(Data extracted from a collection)

+-------+

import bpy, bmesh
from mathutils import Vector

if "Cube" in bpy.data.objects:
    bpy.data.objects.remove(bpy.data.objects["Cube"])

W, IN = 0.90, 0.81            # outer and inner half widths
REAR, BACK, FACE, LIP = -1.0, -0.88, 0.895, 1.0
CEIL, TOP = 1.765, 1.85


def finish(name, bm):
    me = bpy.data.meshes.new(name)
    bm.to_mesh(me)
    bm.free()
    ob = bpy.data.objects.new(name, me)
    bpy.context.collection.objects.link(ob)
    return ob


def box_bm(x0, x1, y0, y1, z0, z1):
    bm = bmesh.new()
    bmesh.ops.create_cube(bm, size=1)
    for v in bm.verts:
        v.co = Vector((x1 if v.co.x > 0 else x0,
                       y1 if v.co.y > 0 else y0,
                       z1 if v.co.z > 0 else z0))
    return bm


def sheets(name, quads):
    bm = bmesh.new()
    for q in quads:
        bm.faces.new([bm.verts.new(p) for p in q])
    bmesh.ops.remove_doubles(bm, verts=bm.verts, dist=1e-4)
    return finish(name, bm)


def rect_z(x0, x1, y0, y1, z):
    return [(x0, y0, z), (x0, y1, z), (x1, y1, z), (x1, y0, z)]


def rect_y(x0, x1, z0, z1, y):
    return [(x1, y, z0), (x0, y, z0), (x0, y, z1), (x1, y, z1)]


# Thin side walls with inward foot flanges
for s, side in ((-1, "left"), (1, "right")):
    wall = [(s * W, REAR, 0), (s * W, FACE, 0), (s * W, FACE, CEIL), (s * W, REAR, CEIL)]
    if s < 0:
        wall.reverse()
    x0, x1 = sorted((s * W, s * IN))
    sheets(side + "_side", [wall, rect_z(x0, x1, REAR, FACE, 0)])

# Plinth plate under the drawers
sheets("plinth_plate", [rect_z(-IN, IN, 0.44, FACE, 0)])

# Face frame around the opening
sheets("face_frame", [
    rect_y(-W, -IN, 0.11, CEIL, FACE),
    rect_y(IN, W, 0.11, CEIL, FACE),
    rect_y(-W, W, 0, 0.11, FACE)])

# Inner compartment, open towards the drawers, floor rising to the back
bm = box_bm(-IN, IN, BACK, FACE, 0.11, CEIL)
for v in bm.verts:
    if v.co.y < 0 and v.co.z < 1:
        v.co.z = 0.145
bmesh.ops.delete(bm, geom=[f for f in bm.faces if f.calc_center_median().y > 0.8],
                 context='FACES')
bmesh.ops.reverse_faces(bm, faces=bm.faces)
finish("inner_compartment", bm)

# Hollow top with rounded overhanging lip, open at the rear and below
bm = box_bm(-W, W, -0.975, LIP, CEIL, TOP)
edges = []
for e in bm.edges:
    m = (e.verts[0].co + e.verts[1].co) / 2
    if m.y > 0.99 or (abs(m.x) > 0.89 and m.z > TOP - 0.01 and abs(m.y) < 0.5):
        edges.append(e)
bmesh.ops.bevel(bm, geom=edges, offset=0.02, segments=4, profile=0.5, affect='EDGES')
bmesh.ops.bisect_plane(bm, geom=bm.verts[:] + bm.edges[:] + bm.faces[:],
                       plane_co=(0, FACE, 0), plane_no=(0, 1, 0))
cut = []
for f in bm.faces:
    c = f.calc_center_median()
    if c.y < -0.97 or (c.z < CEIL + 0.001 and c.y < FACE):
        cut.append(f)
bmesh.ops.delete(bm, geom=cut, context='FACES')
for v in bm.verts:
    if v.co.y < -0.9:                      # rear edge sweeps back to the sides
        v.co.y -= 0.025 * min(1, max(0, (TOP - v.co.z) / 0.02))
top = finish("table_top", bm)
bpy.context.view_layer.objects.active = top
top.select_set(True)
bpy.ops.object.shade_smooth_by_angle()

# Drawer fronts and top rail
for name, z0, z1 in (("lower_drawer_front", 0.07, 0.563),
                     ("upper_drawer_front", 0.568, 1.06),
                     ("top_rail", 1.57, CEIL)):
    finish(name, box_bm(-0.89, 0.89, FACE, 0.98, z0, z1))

+-------+

*Exercise objective*
The answer must consist of every line from the entries above that contains the string "sheets".

*Response below*
def sheets(name, quads):
    sheets(side + "_side", [wall, rect_z(x0, x1, REAR, FACE, 0)])
sheets("plinth_plate", [rect_z(-IN, IN, 0.44, FACE, 0)])
sheets("face_frame", [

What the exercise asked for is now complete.